It’s not lost on Miller that against all odds she opened a dive shop at a time when reefs, the principal underwater attraction, are under attack like never before – from global warming and the ravaging impact of Stony Coral Tissue Loss Disease (SCTLD) that’s wiping out hard coral reefs throughout The Bahamas, Florida and the Caribbean.
Moreover, the international partners she has come to depend upon have been largely sidelined. Not one to sit idly by, Miller and her Shannen’s Scuba Safari joined the RRN, the largest coral restoration initiative in The Bahamas.
She’s contributing by maintaining her own coral nursery and has committed to working with RRN staff and local volunteers to grow and plant corals to regenerate the reefs around New Providence.
Shannen’s Scuba Safari is one of more than 30 Reef Rescue Network partners growing nearly 8,000 corals on 14 different islands, 12 of which are in The Bahamas.
The dive shop’s relationship with RRN spun out of Miller’s ties to PIMS, the non-profit scientific organization specializing in ocean research, conservation and education for more than 50 years.
The Perry Institute launched the Reef Rescue Network in 2017. Hayley-Jo Carr, PIMS’ marine conservationist and its PADI course director serves as director of the Network.

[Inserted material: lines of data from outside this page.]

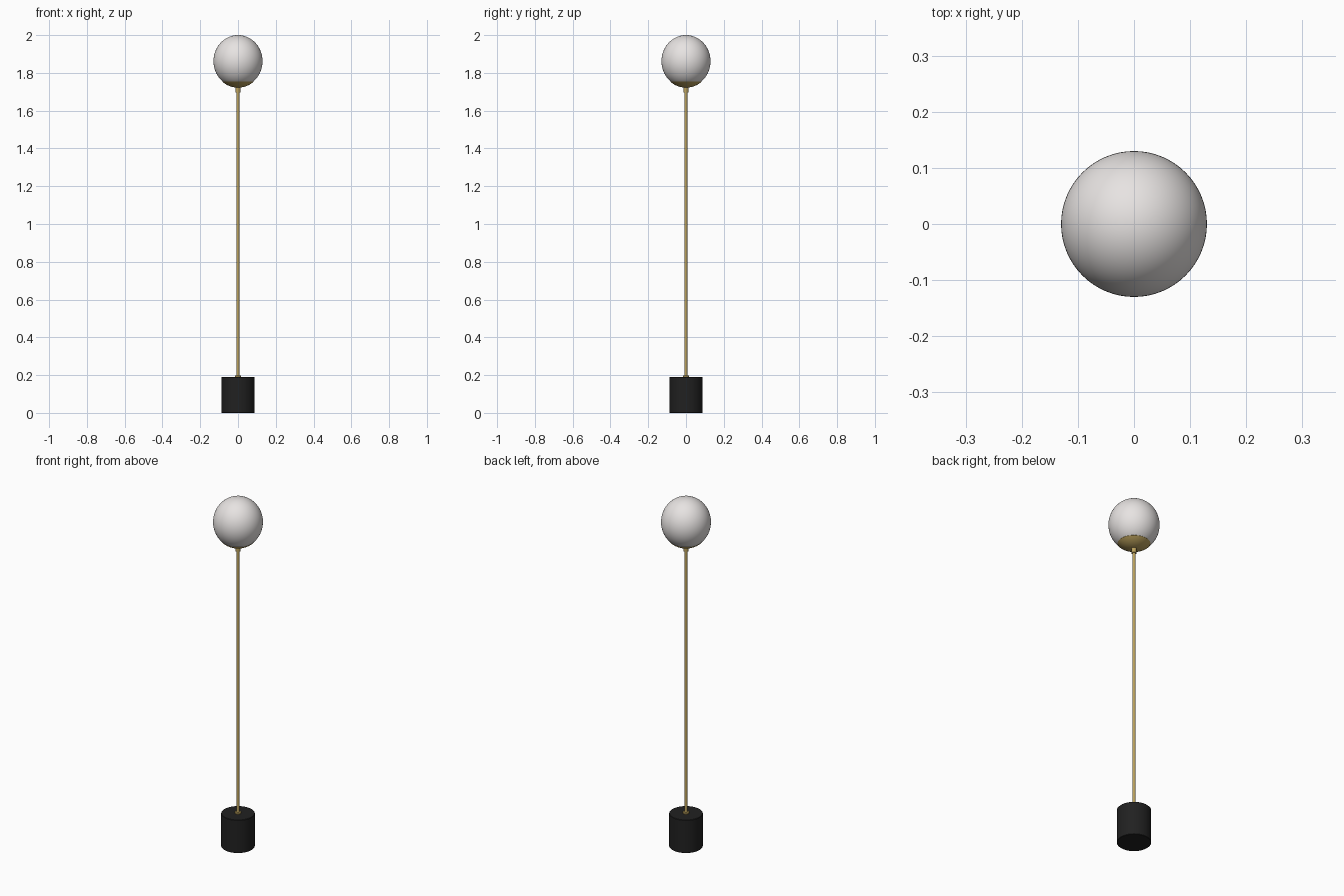
import bpy
import bmesh
import math

cube = bpy.data.objects.get("Cube")
if cube:
    bpy.data.objects.remove(cube)


def material(name, r, g, b, roughness):
    mat = bpy.data.materials.new(name)
    mat.use_nodes = True
    mat.diffuse_color = (r, g, b, 1)
    shader = next(n for n in mat.node_tree.nodes if n.type == "BSDF_PRINCIPLED")
    shader.inputs["Base Color"].default_value = (r, g, b, 1)
    shader.inputs["Roughness"].default_value = roughness
    return mat


def lathe(name, profile, mat, segments=48):
    """Spin (radius, height) points about the vertical axis."""
    bm = bmesh.new()
    verts = [bm.verts.new((r, 0, z)) for r, z in profile]
    edges = [bm.edges.new(pair) for pair in zip(verts, verts[1:])]
    bmesh.ops.spin(bm, geom=verts + edges, cent=(0, 0, 0), axis=(0, 0, 1),
                   angle=math.tau, steps=segments, use_duplicate=False)
    bmesh.ops.remove_doubles(bm, verts=bm.verts, dist=0.00005)
    bmesh.ops.recalc_face_normals(bm, faces=bm.faces)
    mesh = bpy.data.meshes.new(name)
    bm.to_mesh(mesh)
    bm.free()
    mesh.materials.append(mat)
    obj = bpy.data.objects.new(name, mesh)
    bpy.context.collection.objects.link(obj)
    bpy.ops.object.select_all(action="DESELECT")
    obj.select_set(True)
    bpy.context.view_layer.objects.active = obj
    bpy.ops.object.shade_smooth_by_angle(angle=math.radians(35))
    return obj


def cylinder(name, radius, bottom, top, mat, bevel=0.001, segments=48):
    profile = [(0, bottom), (radius - bevel, bottom), (radius, bottom + bevel),
               (radius, top - bevel), (radius - bevel, top), (0, top)]
    return lathe(name, profile, mat, segments)


def arc(radius, half_height, start, end, steps):
    """Points on the globe outline, angles measured up from its lowest point."""
    angles = [start + (end - start) * i / steps for i in range(steps + 1)]
    return [(radius * math.sin(a), GLOBE_Z - half_height * math.cos(a))
            for a in angles]


GLOBE_Z = 1.862
GLOBE_R = 0.13
GLOBE_H = 0.138

glass = material("frosted white glass", 0.80, 0.77, 0.76, 0.4)
brass = material("brass", 0.50, 0.36, 0.11, 0.35)
black = material("black stone", 0.015, 0.015, 0.015, 0.5)

# Heavy cylindrical foot
cylinder("base", 0.0875, 0, 0.19, black, bevel=0.002, segments=64)

# Slim pole with a collar at each end
cylinder("base_collar", 0.017, 0.188, 0.197, brass)
cylinder("pole", 0.008, 0.19, 1.72, brass, segments=24)
cylinder("top_collar", 0.013, 1.695, 1.725, brass)

# Slightly tall glass globe
lathe("globe", arc(GLOBE_R, GLOBE_H, 0, math.pi, 32), glass, 64)

# Thin brass cup hugging the underside of the globe
rim = math.radians(39)
outer = arc(GLOBE_R + 0.002, GLOBE_H + 0.002, 0, rim, 12)
inner = arc(GLOBE_R - 0.001, GLOBE_H - 0.001, rim, 0, 12)
lathe("globe_cup", outer + inner, brass, 64)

Through PIMS, Miller completed her Professional Association of Diving Instructors (PADI) Instructor Development Course (IDC) Staff Instructor, an extremely valuable certification within the dive industry which allows her to train new PADI leaders. PIMS is also supporting Miller on her journey to becoming a PADI Master Instructor, following in the footsteps of Carr.
In fact, it’s the combine efforts of PIMS and RRN that created the Reef Rescue Diver specialty course with PADI. It’s a scuba diving certification program specifically designed for coral restoration that Miller and other local dive shop operators can offer to guests.
Despite their track record – the Perry Institute alerted Bahamian authorities to SCTLD presence in The Bahamas and RRN trained 70 PADI reef rescue diver instructors and created a shareable, digital database of all coral restoration efforts – both organizations have found themselves battling permit problems of late, rather than helping turn the tide in the fight against stony coral tissue loss disease.
As it now stands, without government permit from the Ministry of Environment and Natural Resources, the Reef Rescue Network could lose more than USD $1 million of research funding from global partners who see the value in funding marine research and conservation efforts.
Said Miller: “Our country is on the frontlines of climate change and our coral reefs will be on the brink of collapse if we do nothing. The Bahamas needs all of the allies and financial assistance it can muster in helping to preserve our oceans for future generations.”